Stored records:
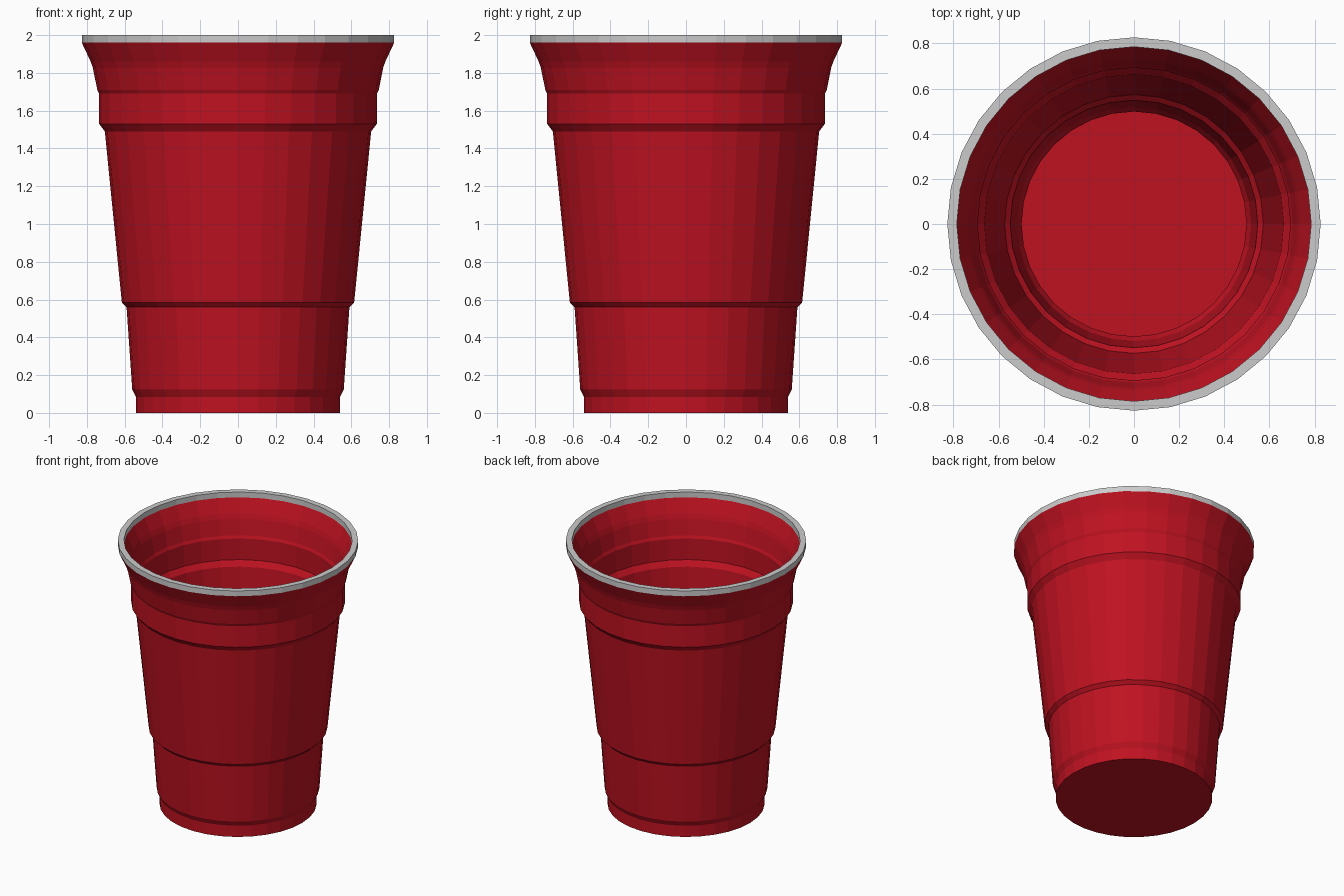
import bpy, bmesh
from math import sin, cos, tau

if "Cube" in bpy.data.objects:
    bpy.data.objects.remove(bpy.data.objects["Cube"])

SIDES = 32


def lathe(name, profile, color=None):
    """Spin an (r, z) profile around z; an r of 0 becomes a disc cap."""
    bm = bmesh.new()
    rings = []
    for r, z in profile:
        if r == 0:
            rings.append(None)
        else:
            rings.append([bm.verts.new((r * cos(tau * i / SIDES), r * sin(tau * i / SIDES), z))
                          for i in range(SIDES)])
    for a, b in zip(rings, rings[1:]):
        if a is None:
            bm.faces.new(b[::-1])
        elif b is None:
            bm.faces.new(a)
        else:
            for i in range(SIDES):
                j = (i + 1) % SIDES
                bm.faces.new((a[i], a[j], b[j], b[i]))
    mesh = bpy.data.meshes.new(name)
    bm.to_mesh(mesh)
    bm.free()
    obj = bpy.data.objects.new(name, mesh)
    bpy.context.collection.objects.link(obj)
    if color:
        mat = bpy.data.materials.new(name + "_red")
        mat.diffuse_color = color
        mat.use_nodes = True
        mat.node_tree.nodes["Principled BSDF"].inputs["Base Color"].default_value = mat.diffuse_color
        mesh.materials.append(mat)
    return obj


# Stepped outer wall, from base to lip
outer = [(0.54, 0), (0.54, 0.085), (0.56, 0.125), (0.59, 0.56), (0.615, 0.585),
         (0.705, 1.49), (0.735, 1.53), (0.735, 1.69), (0.745, 1.71),
         (0.768, 1.825), (0.78, 1.86), (0.827, 1.96)]

# Inner wall follows the outer wall, from lip down to the floor
WALL, FLOOR = 0.042, 0.04
inner = [(r - WALL, max(z, FLOOR)) for r, z in reversed(outer)]

# Red cup body, outside and inside
lathe("cup_body", [(0, 0)] + outer, (0.52, 0.006, 0.015, 1))
body = bpy.data.objects["cup_body"]
lining = lathe("cup_lining", inner + [(0, FLOOR)])
lining.data.materials.append(body.data.materials[0])

# Grey rim band
lathe("rim", [(0.827, 1.96), (0.827, 2), (0.785, 2), (0.785, 1.96)])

Problem statement: Scan the data above for the word "append". Copy every line in which it is found.

Exercise response:
            rings.append(None)
            rings.append([bm.verts.new((r * cos(tau * i / SIDES), r * sin(tau * i / SIDES), z))
        mesh.materials.append(mat)
lining.data.materials.append(body.data.materials[0])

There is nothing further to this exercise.